During this special Year of the Word: The God Who Speaks, we are going to have a regular series of reflections published on our website which will prompt us to reflect on important passages of St Matthew’s Gospel, and learn more about them. We are very grateful to Dr Natalie Watson, a contemporary theologian and writer, for offering these reflections for our community.
Mountains play a central role in Matthew’s Gospel and indeed in the Bible as a whole. They are places of encounter with God, places where holy men and women go to seek the presence of God and to hear God speak. In this passage, Jesus and three of his disciples, among them Peter, go into the mountains to pray, but nothing could have prepared the disciples for the experience they were about to have: Jesus ‘was transfigured before them, and his face shone like the sun, and his clothes became dazzling white’. They see Jesus as they have never seen him before – in the glory of the Father. The God who speaks to them now is the God who spoke to his people through Moses and Elijah. Peter wants to hold on to Moses and Elijah, build booths for them and for Jesus, but what the disciples are seeing is greater than anything any human being has seen before. They encounter God himself, and they hear the same words again that were hear at Jesus’s baptism: ‘This is my Son, the Beloved; with him I am well pleased; listen to him!’ At first, they are overcome by fear, but they hear Jesus say: ‘Do not be afraid.’, as God had spoken to his people Israel. And it is in these words that they recognise him: ‘Do not be afraid’. Because God is with us, we too do not need to be afraid. The passage ends by telling us that the disciples saw nothing but Jesus alone. This is Matthew’s purpose in writing his Gospel: for us to hear God speak through his word and to see Jesus alone. And when we do, we too can respond by worshipping him.

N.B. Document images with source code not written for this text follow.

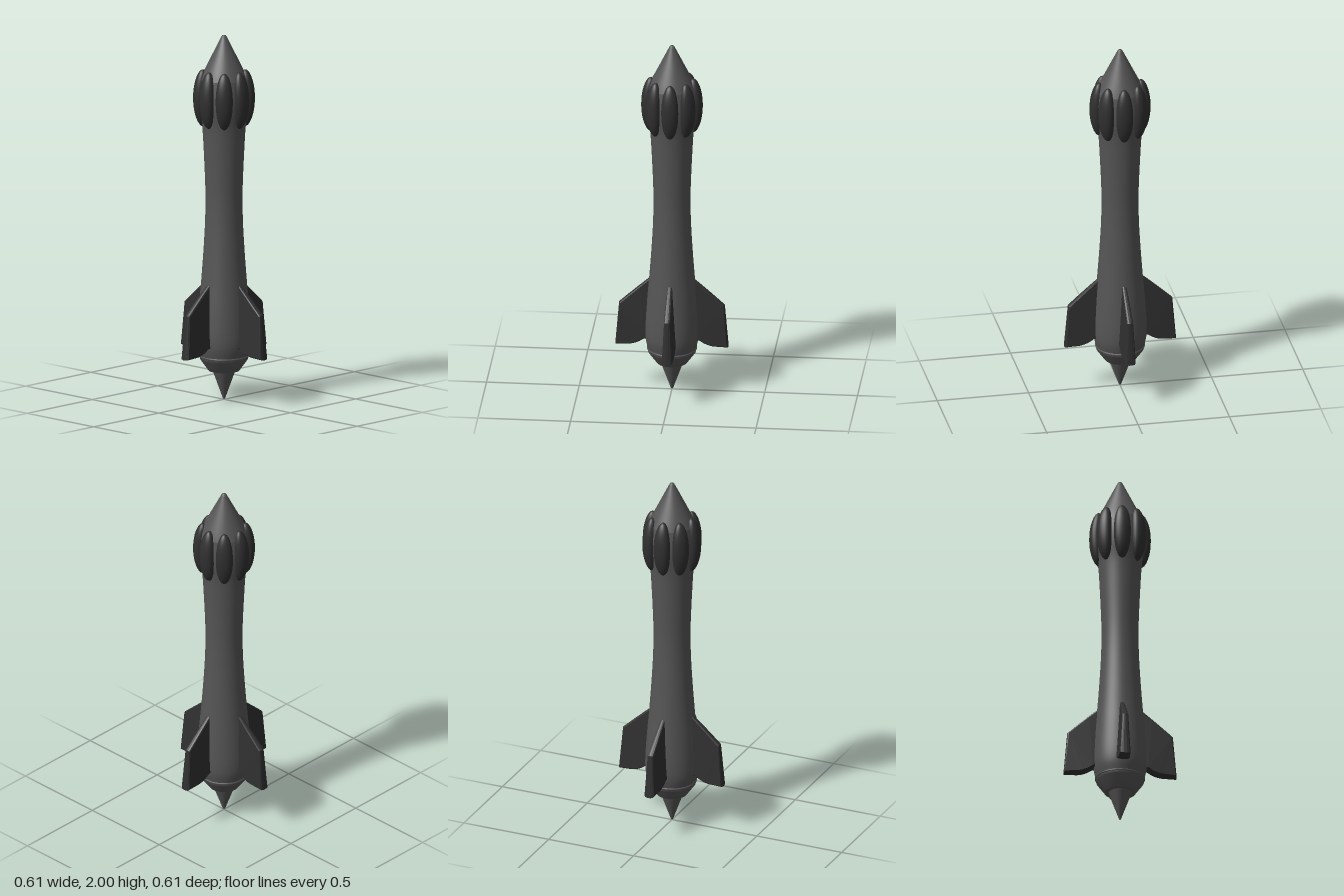
import * as THREE from 'three';

const hull = new THREE.MeshStandardMaterial({ color: 0x555555 });
hull.name = 'hull grey';
const dark = new THREE.MeshStandardMaterial({ color: 0x303030 });
dark.name = 'dark grey';

function lathe(name, points) {
  const pts = points.map(([r, y]) => new THREE.Vector2(r, y));
  const mesh = new THREE.Mesh(new THREE.LatheGeometry(pts, 48), hull);
  mesh.name = name;
  return mesh;
}

// Smooth radius profile through a few [radius, height] points
function smooth(points, n) {
  return new THREE.SplineCurve(points.map(([r, y]) => new THREE.Vector2(r, y)))
    .getPoints(n).map(p => [p.x, p.y]);
}

// Long rounded pod whose centreline follows the swollen head
function podGeometry() {
  const geo = new THREE.SphereGeometry(1, 24, 24);
  const p = geo.attributes.position;
  const full = (v, e) => Math.sign(v) * Math.pow(Math.abs(v), e);
  for (let i = 0; i < p.count; i++) {
    const y = p.getY(i);
    const radius = 0.13 - 0.016 * y * y;
    p.setXYZ(i, radius + 0.036 * full(p.getX(i), 0.85), 1.655 + 0.155 * full(y, 0.95), 0.046 * p.getZ(i));
  }
  geo.computeVertexNormals();
  return geo;
}

// Swept fin, thin at the top and thick at the trailing edge
function finGeometry() {
  const s = new THREE.Shape();
  s.moveTo(0.08, 0.31);
  s.lineTo(0.15, 0.305);
  s.quadraticCurveTo(0.19, 0.275, 0.23, 0.271);
  s.lineTo(0.297, 0.267);
  s.lineTo(0.277, 0.495);
  s.quadraticCurveTo(0.19, 0.575, 0.12, 0.635);
  s.lineTo(0.08, 0.635);
  const geo = new THREE.ExtrudeGeometry(s, {
    depth: 0.6, bevelEnabled: true, bevelThickness: 0.7, bevelSize: 0.008, bevelSegments: 2, curveSegments: 6,
  });
  geo.translate(0, 0, -0.3);
  const p = geo.attributes.position;
  for (let i = 0; i < p.count; i++) {
    const down = THREE.MathUtils.clamp((0.64 - p.getY(i)) / 0.36, 0, 1);
    const out = THREE.MathUtils.clamp((p.getX(i) - 0.15) / 0.15, 0, 1);
    p.setZ(i, p.getZ(i) * (0.012 + 0.023 * down) * (1 - 0.22 * out));
  }
  geo.computeVertexNormals();
  return geo;
}

// Place copies of a part evenly around the vertical axis
function ring(name, geo, count) {
  const group = new THREE.Group();
  group.name = name + 's';
  for (let i = 0; i < count; i++) {
    const mesh = new THREE.Mesh(geo, dark);
    mesh.name = name;
    mesh.rotation.y = (i / count) * Math.PI * 2;
    group.add(mesh);
  }
  return group;
}

export function createModel() {
  const model = new THREE.Group();
  model.name = 'rocket';

  // Waisted body, swelling at the tail and the head
  model.add(lathe('body', smooth([
    [0.13, 0.245], [0.142, 0.3], [0.143, 0.38], [0.134, 0.52], [0.122, 0.66], [0.109, 0.84],
    [0.101, 1.0], [0.1, 1.15], [0.108, 1.35], [0.117, 1.5], [0.131, 1.6], [0.134, 1.68], [0.124, 1.76],
  ], 60)));

  // Nose cone with a rounded tip
  model.add(lathe('noseCone', [
    [0.124, 1.76], [0.104, 1.81], [0.017, 1.985], [0.011, 1.996], [0, 2],
  ]));

  // Tail rim, nozzle and tail spike
  model.add(lathe('tailRim', [[0.12, 0.234], [0.133, 0.236], [0.135, 0.242], [0.13, 0.246]]));
  model.add(lathe('nozzle', [[0.083, 0.16], [0.128, 0.222], [0.13, 0.236]]));
  model.add(lathe('nozzleBase', [[0, 0.16], [0.083, 0.16]]));
  model.add(lathe('tailSpike', [[0, 0], [0.006, 0.006], [0.062, 0.161]]));

  model.add(ring('pod', podGeometry(), 8));
  model.add(ring('fin', finGeometry(), 4));
  return model;
}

God, because you are with us, we do not need to be afraid. Help us to see nothing but you alone.